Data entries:
╭──

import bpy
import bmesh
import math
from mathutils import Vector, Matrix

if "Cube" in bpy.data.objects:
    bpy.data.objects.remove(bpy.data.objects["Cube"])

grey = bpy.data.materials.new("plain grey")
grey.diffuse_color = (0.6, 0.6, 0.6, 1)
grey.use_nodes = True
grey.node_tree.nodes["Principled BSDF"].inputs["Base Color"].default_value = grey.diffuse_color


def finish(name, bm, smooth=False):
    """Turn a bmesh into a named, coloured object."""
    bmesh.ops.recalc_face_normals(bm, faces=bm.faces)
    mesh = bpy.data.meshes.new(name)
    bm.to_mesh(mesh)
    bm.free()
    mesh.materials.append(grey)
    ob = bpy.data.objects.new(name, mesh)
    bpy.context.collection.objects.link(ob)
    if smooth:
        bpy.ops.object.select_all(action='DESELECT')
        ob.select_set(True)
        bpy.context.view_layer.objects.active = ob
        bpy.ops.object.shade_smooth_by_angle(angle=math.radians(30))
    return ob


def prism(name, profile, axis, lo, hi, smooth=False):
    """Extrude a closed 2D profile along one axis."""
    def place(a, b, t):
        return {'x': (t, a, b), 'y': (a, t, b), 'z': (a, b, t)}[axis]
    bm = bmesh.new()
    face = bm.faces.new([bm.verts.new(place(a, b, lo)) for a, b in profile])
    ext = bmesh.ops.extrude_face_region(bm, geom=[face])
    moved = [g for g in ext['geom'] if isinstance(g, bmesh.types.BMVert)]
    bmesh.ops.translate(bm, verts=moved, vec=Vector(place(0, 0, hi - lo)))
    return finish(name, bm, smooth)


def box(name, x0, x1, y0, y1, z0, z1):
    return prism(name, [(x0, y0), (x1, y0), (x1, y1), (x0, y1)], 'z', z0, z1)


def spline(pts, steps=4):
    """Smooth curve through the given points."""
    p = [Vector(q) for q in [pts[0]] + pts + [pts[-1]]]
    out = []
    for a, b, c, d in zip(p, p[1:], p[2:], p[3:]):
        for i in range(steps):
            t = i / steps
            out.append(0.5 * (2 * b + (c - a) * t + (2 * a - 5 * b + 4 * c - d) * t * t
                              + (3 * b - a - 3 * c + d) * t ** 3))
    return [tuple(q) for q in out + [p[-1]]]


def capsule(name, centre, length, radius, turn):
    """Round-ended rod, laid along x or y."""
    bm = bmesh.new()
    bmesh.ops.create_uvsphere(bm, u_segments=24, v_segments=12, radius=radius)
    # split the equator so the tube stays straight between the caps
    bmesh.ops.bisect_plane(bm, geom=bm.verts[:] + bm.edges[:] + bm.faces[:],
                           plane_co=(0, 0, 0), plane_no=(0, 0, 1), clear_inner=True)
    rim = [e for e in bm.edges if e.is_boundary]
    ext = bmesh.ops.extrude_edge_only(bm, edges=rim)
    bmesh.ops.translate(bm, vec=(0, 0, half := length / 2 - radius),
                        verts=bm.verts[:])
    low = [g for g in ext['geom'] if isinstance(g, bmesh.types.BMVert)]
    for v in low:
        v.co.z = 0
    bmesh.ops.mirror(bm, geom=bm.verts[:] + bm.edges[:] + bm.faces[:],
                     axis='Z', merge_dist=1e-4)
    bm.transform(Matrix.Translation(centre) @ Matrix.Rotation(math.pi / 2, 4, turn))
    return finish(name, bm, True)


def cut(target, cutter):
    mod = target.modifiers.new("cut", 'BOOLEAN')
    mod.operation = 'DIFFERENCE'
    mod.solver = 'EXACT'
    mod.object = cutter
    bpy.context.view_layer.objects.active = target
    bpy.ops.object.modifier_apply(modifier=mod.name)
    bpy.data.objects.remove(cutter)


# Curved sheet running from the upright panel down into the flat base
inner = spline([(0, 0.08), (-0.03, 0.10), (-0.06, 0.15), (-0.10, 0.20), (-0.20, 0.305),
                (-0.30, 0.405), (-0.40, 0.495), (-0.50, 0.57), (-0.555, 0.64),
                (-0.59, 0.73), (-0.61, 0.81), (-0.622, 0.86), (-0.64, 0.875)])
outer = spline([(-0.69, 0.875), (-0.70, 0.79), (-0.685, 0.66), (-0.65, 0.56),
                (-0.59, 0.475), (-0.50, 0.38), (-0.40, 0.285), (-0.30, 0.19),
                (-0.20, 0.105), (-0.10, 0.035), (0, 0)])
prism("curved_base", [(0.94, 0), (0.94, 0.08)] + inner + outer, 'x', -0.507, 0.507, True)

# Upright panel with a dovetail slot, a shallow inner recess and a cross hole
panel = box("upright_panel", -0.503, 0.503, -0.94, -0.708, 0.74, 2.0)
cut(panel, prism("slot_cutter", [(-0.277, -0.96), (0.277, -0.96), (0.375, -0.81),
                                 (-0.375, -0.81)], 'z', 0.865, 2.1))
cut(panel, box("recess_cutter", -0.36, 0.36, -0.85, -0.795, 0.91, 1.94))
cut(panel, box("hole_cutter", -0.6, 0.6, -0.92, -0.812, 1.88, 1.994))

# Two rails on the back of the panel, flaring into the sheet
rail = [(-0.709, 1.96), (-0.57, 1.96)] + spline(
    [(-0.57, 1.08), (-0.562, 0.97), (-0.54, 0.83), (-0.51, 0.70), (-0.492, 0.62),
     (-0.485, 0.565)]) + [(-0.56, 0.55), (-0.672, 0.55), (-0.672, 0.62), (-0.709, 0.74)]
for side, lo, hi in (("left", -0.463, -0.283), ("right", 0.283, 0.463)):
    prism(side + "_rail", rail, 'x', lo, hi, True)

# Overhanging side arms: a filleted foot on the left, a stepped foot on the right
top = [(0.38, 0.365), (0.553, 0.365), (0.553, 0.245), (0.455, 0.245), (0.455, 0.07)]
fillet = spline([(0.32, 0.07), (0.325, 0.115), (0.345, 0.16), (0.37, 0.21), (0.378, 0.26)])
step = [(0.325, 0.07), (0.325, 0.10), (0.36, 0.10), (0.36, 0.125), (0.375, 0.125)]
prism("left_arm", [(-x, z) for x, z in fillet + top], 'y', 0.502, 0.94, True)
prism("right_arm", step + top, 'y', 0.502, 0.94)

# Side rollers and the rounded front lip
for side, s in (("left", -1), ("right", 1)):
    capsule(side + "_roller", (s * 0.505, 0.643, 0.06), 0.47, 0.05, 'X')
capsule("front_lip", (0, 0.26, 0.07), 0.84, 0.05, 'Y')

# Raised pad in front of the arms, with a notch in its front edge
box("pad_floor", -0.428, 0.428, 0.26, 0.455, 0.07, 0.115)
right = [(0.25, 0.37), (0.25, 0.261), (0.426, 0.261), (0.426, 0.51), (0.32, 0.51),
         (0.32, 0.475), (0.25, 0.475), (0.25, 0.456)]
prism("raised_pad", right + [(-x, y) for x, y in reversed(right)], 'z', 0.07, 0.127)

╰──
╭──

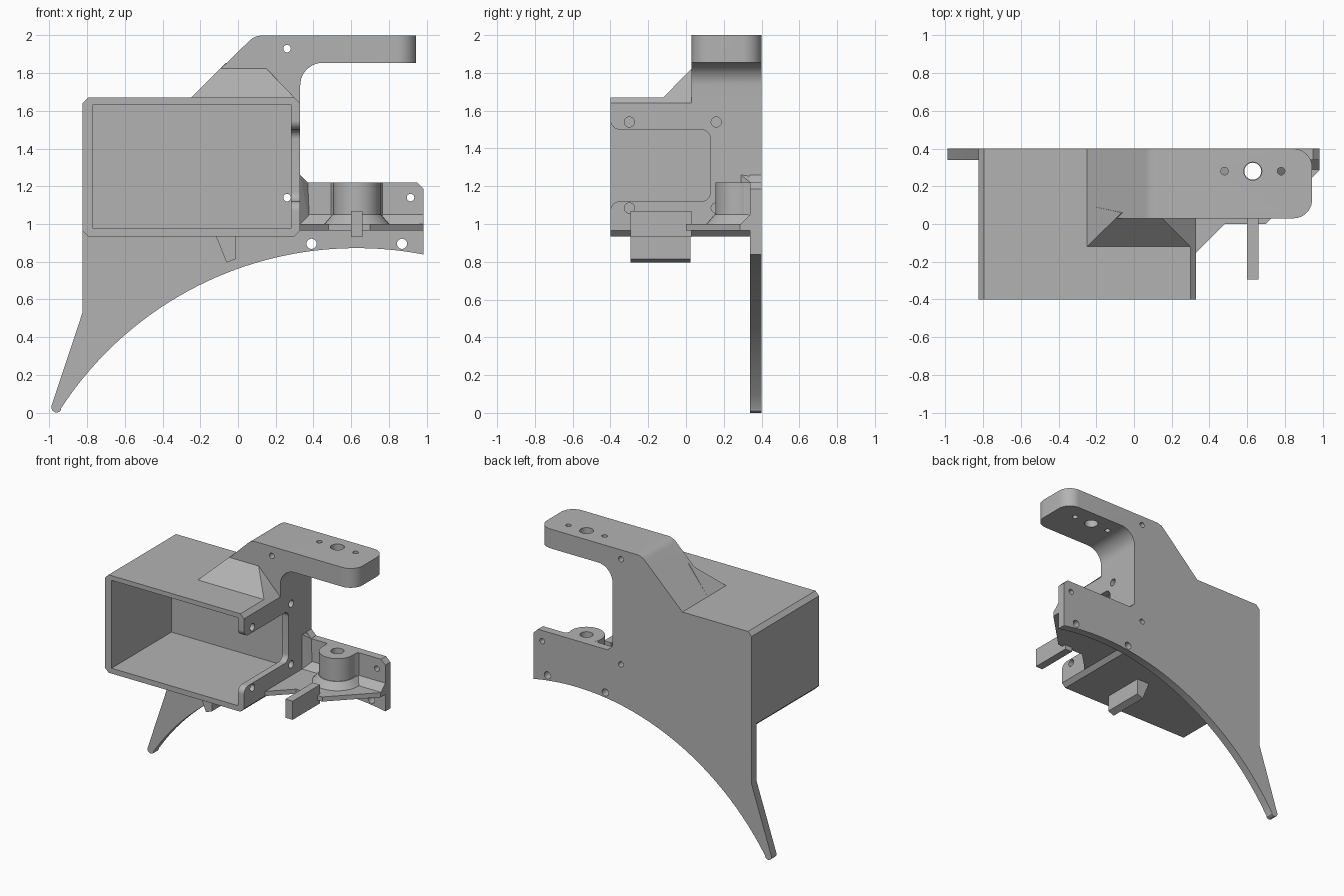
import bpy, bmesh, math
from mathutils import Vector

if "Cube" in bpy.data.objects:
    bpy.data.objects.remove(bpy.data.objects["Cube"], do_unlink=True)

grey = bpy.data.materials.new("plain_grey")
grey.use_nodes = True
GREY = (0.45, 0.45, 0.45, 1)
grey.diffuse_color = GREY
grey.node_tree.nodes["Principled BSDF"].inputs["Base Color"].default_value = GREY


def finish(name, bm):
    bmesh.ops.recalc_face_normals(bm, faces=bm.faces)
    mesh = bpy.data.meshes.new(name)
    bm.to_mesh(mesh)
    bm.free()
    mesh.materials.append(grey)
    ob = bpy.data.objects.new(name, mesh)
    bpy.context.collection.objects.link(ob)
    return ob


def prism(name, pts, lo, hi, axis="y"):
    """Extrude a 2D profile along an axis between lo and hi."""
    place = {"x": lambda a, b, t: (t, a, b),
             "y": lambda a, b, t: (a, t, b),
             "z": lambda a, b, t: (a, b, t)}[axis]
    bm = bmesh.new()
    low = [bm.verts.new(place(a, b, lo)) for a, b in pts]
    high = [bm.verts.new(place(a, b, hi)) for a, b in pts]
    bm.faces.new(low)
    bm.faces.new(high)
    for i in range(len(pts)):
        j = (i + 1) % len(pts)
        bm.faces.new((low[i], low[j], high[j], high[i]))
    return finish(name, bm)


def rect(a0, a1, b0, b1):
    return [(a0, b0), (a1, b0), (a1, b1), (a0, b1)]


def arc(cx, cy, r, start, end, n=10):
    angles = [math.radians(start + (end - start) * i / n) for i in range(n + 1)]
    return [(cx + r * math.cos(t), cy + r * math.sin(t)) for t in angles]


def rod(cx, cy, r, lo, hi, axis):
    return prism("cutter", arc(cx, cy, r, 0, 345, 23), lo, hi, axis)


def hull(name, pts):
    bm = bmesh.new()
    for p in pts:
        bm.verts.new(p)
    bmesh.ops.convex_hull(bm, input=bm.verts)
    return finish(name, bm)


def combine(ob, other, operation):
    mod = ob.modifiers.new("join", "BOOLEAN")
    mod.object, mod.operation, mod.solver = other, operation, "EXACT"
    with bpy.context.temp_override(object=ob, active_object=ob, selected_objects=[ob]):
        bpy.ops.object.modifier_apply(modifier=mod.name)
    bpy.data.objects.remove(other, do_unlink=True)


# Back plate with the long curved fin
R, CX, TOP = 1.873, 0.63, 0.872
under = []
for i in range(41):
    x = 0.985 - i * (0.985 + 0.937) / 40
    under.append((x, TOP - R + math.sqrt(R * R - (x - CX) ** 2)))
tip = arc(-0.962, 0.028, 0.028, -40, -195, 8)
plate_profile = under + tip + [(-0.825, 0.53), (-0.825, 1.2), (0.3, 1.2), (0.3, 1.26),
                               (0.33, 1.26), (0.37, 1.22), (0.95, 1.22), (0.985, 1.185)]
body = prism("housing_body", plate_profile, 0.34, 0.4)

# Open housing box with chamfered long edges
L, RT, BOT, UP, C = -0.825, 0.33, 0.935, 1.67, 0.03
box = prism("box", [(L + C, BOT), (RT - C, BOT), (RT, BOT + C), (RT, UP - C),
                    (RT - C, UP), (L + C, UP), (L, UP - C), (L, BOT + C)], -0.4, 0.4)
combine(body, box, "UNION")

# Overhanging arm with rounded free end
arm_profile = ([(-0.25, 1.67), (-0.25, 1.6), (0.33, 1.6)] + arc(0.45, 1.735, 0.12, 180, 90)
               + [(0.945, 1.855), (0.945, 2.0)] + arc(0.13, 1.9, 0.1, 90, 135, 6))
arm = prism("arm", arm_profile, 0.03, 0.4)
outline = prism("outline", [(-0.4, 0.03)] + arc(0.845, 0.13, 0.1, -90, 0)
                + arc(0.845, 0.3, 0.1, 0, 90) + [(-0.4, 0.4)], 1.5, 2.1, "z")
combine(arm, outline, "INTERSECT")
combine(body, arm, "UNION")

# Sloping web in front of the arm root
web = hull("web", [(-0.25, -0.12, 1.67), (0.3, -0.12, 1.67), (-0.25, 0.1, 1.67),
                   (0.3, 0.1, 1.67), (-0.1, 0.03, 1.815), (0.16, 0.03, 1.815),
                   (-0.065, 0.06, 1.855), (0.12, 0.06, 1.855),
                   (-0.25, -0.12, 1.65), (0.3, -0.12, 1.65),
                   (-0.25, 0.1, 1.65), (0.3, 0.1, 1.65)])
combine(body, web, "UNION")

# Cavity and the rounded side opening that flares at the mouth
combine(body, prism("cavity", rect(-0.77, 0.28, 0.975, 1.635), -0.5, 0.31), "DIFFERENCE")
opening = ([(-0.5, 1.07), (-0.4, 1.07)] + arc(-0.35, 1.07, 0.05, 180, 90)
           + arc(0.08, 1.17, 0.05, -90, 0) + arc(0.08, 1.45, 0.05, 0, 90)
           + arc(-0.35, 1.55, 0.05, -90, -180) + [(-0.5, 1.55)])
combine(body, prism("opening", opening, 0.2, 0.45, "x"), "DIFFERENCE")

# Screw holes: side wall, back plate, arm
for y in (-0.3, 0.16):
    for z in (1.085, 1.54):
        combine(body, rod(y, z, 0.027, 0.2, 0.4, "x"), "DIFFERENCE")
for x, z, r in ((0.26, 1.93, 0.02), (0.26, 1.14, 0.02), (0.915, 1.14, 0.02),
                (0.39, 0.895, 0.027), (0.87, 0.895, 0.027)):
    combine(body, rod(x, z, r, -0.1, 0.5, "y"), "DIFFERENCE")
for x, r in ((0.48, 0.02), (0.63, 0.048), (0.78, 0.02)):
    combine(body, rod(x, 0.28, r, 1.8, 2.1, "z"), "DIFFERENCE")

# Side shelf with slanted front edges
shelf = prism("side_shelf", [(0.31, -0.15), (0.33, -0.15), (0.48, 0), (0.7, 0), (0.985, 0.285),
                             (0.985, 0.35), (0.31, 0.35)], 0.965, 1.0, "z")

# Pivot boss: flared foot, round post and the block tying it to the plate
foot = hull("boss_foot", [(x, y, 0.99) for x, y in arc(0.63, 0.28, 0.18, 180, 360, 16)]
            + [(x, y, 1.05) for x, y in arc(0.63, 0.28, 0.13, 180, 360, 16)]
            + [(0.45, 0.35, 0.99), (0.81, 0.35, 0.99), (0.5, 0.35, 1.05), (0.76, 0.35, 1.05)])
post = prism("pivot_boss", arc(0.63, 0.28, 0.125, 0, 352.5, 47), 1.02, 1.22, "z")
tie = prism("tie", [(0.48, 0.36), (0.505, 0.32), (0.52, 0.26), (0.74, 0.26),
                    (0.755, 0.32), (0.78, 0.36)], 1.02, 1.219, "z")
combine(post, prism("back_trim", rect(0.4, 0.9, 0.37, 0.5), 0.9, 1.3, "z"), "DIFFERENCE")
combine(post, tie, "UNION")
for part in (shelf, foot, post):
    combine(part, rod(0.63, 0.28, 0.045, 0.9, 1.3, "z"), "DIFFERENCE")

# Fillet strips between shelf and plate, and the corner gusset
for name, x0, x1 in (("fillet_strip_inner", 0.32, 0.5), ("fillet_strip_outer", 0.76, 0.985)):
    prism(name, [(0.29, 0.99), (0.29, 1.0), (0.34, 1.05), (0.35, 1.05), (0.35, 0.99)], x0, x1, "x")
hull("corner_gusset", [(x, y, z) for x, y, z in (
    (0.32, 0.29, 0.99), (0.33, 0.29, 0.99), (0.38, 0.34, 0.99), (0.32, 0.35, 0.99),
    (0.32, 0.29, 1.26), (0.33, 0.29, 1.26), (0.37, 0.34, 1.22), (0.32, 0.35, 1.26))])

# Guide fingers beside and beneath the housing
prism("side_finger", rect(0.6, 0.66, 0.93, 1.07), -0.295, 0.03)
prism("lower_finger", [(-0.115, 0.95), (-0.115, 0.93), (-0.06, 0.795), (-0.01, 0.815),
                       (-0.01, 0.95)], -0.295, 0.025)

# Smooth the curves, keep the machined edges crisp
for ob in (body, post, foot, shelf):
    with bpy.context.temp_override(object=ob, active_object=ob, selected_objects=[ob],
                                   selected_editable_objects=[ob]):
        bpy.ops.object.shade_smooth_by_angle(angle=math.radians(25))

╰──

PROBLEM: Search the records for the string "return" and, wherever a line contains it, please copy that line.

ANSWER SPACE:
    return ob
        return {'x': (t, a, b), 'y': (a, t, b), 'z': (a, b, t)}[axis]
    return finish(name, bm, smooth)
    return prism(name, [(x0, y0), (x1, y0), (x1, y1), (x0, y1)], 'z', z0, z1)
    return [tuple(q) for q in out + [p[-1]]]
    return finish(name, bm, True)
    return ob
    return finish(name, bm)
    return [(a0, b0), (a1, b0), (a1, b1), (a0, b1)]
    return [(cx + r * math.cos(t), cy + r * math.sin(t)) for t in angles]
    return prism("cutter", arc(cx, cy, r, 0, 345, 23), lo, hi, axis)
    return finish(name, bm)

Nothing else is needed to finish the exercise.